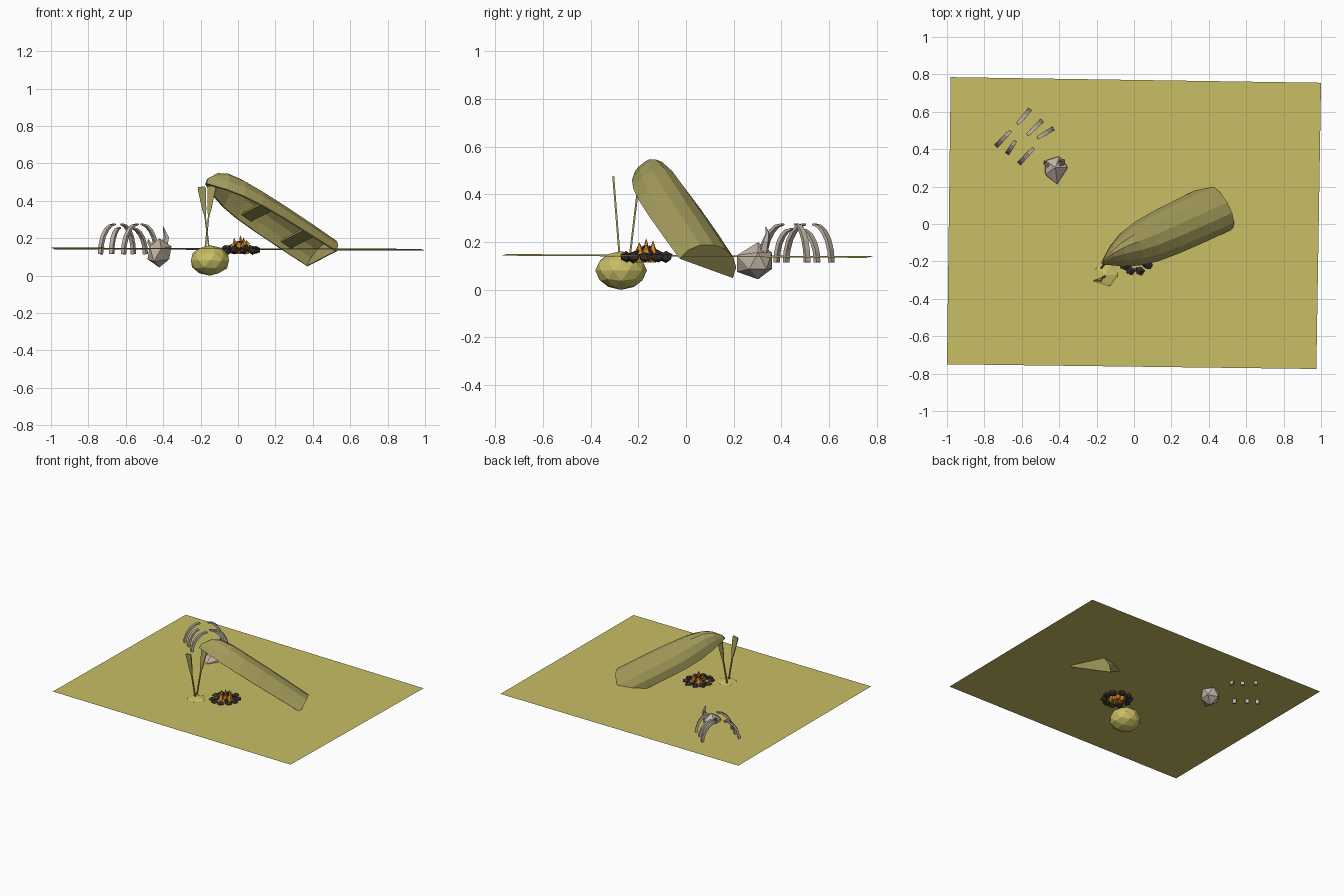
import bpy, bmesh, math, random
from mathutils import Vector as V

if "Cube" in bpy.data.objects:
    bpy.data.objects.remove(bpy.data.objects["Cube"])

random.seed(4)


def material(name, rgb):
    m = bpy.data.materials.new(name)
    m.diffuse_color = (*rgb, 1)
    m.use_nodes = True
    m.node_tree.nodes["Principled BSDF"].inputs["Base Color"].default_value = m.diffuse_color
    return m


SAND = material("sand", (0.58, 0.52, 0.128))
WOOD = material("olive wood", (0.37, 0.33, 0.105))
BONE = material("bone", (0.52, 0.45, 0.38))
STONE = material("dark stone", (0.045, 0.032, 0.03))
FIRE = material("orange flame", (0.70, 0.27, 0.02))


def finish(name, bm, mat):
    bmesh.ops.recalc_face_normals(bm, faces=bm.faces)
    me = bpy.data.meshes.new(name)
    bm.to_mesh(me)
    bm.free()
    me.materials.append(mat)
    ob = bpy.data.objects.new(name, me)
    bpy.context.collection.objects.link(ob)
    return ob


def skin(bm, rings, closed=True):
    """Quads between successive rings, caps on both ends."""
    rows = [[bm.verts.new(p) for p in r] for r in rings]
    n = len(rows[0])
    for a, b in zip(rows, rows[1:]):
        for i in range(n if closed else n - 1):
            j = (i + 1) % n
            bm.faces.new((a[i], a[j], b[j], b[i]))
    bm.faces.new(rows[0])
    bm.faces.new(rows[-1])


def loft(name, pts, sizes, mat, side, n=4):
    """Tube along pts, with half sizes (along side, across it) per point."""
    pts = [V(p) for p in pts]
    rings = []
    for i, (p, (ru, rv)) in enumerate(zip(pts, sizes)):
        t = (pts[min(i + 1, len(pts) - 1)] - pts[max(i - 1, 0)]).normalized()
        u = V(side)
        u = (u - t * u.dot(t)).normalized()
        v = t.cross(u)
        k = 1.414 if n == 4 else 1
        ring = []
        for j in range(n):
            a = 2 * math.pi * (j + 0.5) / n
            ring.append(p + u * (k * ru * math.cos(a)) + v * (k * rv * math.sin(a)))
        rings.append(ring)
    bm = bmesh.new()
    skin(bm, rings)
    return finish(name, bm, mat)


# sand sheet, very slightly tilted
bm = bmesh.new()
bm.faces.new([bm.verts.new((x, y, 0.142 - 0.0035 * x - 0.006 * y)) for x, y in
              ((-1, -0.75), (0.975, -0.775), (1, 0.755), (-0.98, 0.785))])
finish("sand_sheet", bm, SAND)

# sand mound, mostly buried
bm = bmesh.new()
bmesh.ops.create_icosphere(bm, subdivisions=2, radius=1)
for v in bm.verts:
    v.co = V((-0.15 + 0.107 * v.co.x, -0.272 + 0.108 * v.co.y, 0.081 + 0.081 * v.co.z))
finish("sand_mound", bm, SAND)

# boat frame: origin at the stern, axis to the bow, beam across, keel pointing up
O = V((0.45, 0.085, 0.09))
A = V((-0.62, -0.295, 0.40)).normalized()
B = V((0.55, -0.79, 0.29))
B = (B - A * B.dot(A)).normalized()
K = A.cross(B)
if K.z < 0:
    K = -K


def boat(s, b, k):
    return O + A * s + B * b + K * k


# hull shell: station, half beam, depth
stations = [(0, 0.143, 0.113), (0.18, 0.142, 0.122), (0.36, 0.137, 0.128), (0.5, 0.126, 0.132),
            (0.61, 0.103, 0.135), (0.70, 0.066, 0.125), (0.755, 0.032, 0.095), (0.797, 0.007, 0.035)]
rings = []
for s, w, d in stations:
    rings.append([boat(s, w * math.cos(math.pi * i / 7), d * math.sin(math.pi * i / 7))
                  for i in range(8)])
bm = bmesh.new()
skin(bm, rings, closed=False)
hull = finish("boat_hull", bm, WOOD)
mod = hull.modifiers.new("shell", 'SOLIDIFY')
mod.thickness = 0.01
mod.offset = -1

# bench boards inside the hull
for i, (s, w) in enumerate(((0.17, 0.128), (0.45, 0.115))):
    loft(f"boat_bench_{i + 1}", [boat(s, -w, 0.035), boat(s, w, 0.035)],
         [(0.035, 0.007)] * 2, WOOD, A)

# two crossed oars planted in the mound
for name, base, tip in (("left_oar", (-0.152, -0.277, 0.12), (-0.195, -0.305, 0.475)),
                        ("right_oar", (-0.178, -0.238, 0.12), (-0.140, -0.195, 0.478))):
    base, tip = V(base), V(tip)
    loft(name, [base.lerp(tip, f) for f in (0, 0.56, 0.66, 0.97, 1)],
         [(0.004, 0.004), (0.004, 0.004), (0.011, 0.004), (0.022, 0.004), (0.019, 0.004)],
         WOOD, (1, 0, 0))

# ring of fire stones
FX, FY = 0.012, -0.167
for i in range(10):
    a = 2 * math.pi * i / 10 + random.uniform(-0.1, 0.1)
    c = V((FX + 0.083 * math.cos(a), FY + 0.087 * math.sin(a), 0.137))
    bm = bmesh.new()
    bmesh.ops.create_icosphere(bm, subdivisions=1, radius=1)
    for v in bm.verts:
        v.co = c + v.co * random.uniform(0.85, 1.15) * 0.028
        v.co.z = c.z + (v.co.z - c.z) * 0.85
    finish(f"fire_stone_{i + 1}", bm, STONE)

# charred sticks leaning inward
for i in range(5):
    a = 2 * math.pi * (i + 0.3) / 5
    d = V((math.cos(a), math.sin(a), 0))
    c = V((FX, FY, 0))
    loft(f"charred_stick_{i + 1}", [c + d * 0.075 + V((0, 0, 0.145)), c + d * 0.01 + V((0, 0, 0.18))],
         [(0.009, 0.009), (0.007, 0.007)], STONE, (0.3, 0.2, 1), 5)

# flames: one core and a ring of tongues
for i in range(7):
    a = 2 * math.pi * i / 6
    r = 0 if i == 6 else 0.033
    h = 0.215 if i == 6 else (0.188, 0.205, 0.18, 0.2, 0.185, 0.198)[i]
    x, y = FX + r * math.cos(a), FY + r * math.sin(a)
    loft(f"flame_{i + 1}", [(x, y, 0.115), (x, y, 0.145), (x + 0.006, y, 0.172), (x, y, h)],
         [(0.014, 0.014), (0.024, 0.024), (0.013, 0.013), (0.001, 0.001)], FIRE, (1, 0, 0), 5)

# ribs: quarter arcs from buried foot to top, given as foot x, y and top x, y
ribs = [(-0.735, 0.42, -0.66, 0.497), (-0.676, 0.38, -0.634, 0.444), (-0.612, 0.326, -0.537, 0.406),
        (-0.559, 0.61, -0.623, 0.535), (-0.495, 0.55, -0.57, 0.476), (-0.436, 0.508, -0.516, 0.46)]
for i, (x0, y0, x1, y1) in enumerate(ribs):
    top = (0.275, 0.255, 0.275)[i % 3]
    pts = []
    for j in range(6):
        t = math.pi / 2 * j / 5
        f = 1 - math.cos(t)
        pts.append((x0 + (x1 - x0) * f, y0 + (y1 - y0) * f, 0.115 + (top - 0.115) * math.sin(t)))
    loft(f"rib_{i + 1}", pts, [(0.012, 0.008)] * 4 + [(0.011, 0.006), (0.009, 0.004)],
         BONE, (y1 - y0, x0 - x1, 0))

# skull: cranium pulled into a snout that dips toward the front
bm = bmesh.new()
bmesh.ops.create_icosphere(bm, subdivisions=1, radius=1)
for v in bm.verts:
    c = v.co.copy()
    v.co = V((-0.42 + 0.072 * c.x, 0.302 + 0.068 * c.y, 0.122 + 0.078 * c.z))
    if c.y < -0.6:
        v.co += V((-0.01, -0.03, -0.012))
finish("skull", bm, BONE)

# horns
loft("right_horn", [(-0.395, 0.325, 0.16), (-0.382, 0.335, 0.205), (-0.392, 0.342, 0.235), (-0.40, 0.335, 0.265)],
     [(0.022, 0.022), (0.015, 0.015), (0.009, 0.009), (0.001, 0.001)], BONE, (1, 0, 0), 5)
loft("left_horn", [(-0.45, 0.31, 0.15), (-0.475, 0.325, 0.175), (-0.48, 0.34, 0.195)],
     [(0.018, 0.018), (0.010, 0.010), (0.002, 0.002)], BONE, (0, 1, 0), 5)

_What is being asked_. Work out how many lines of the entries include the word "rings", and respond with that number and nothing more.

_Finished task_. 9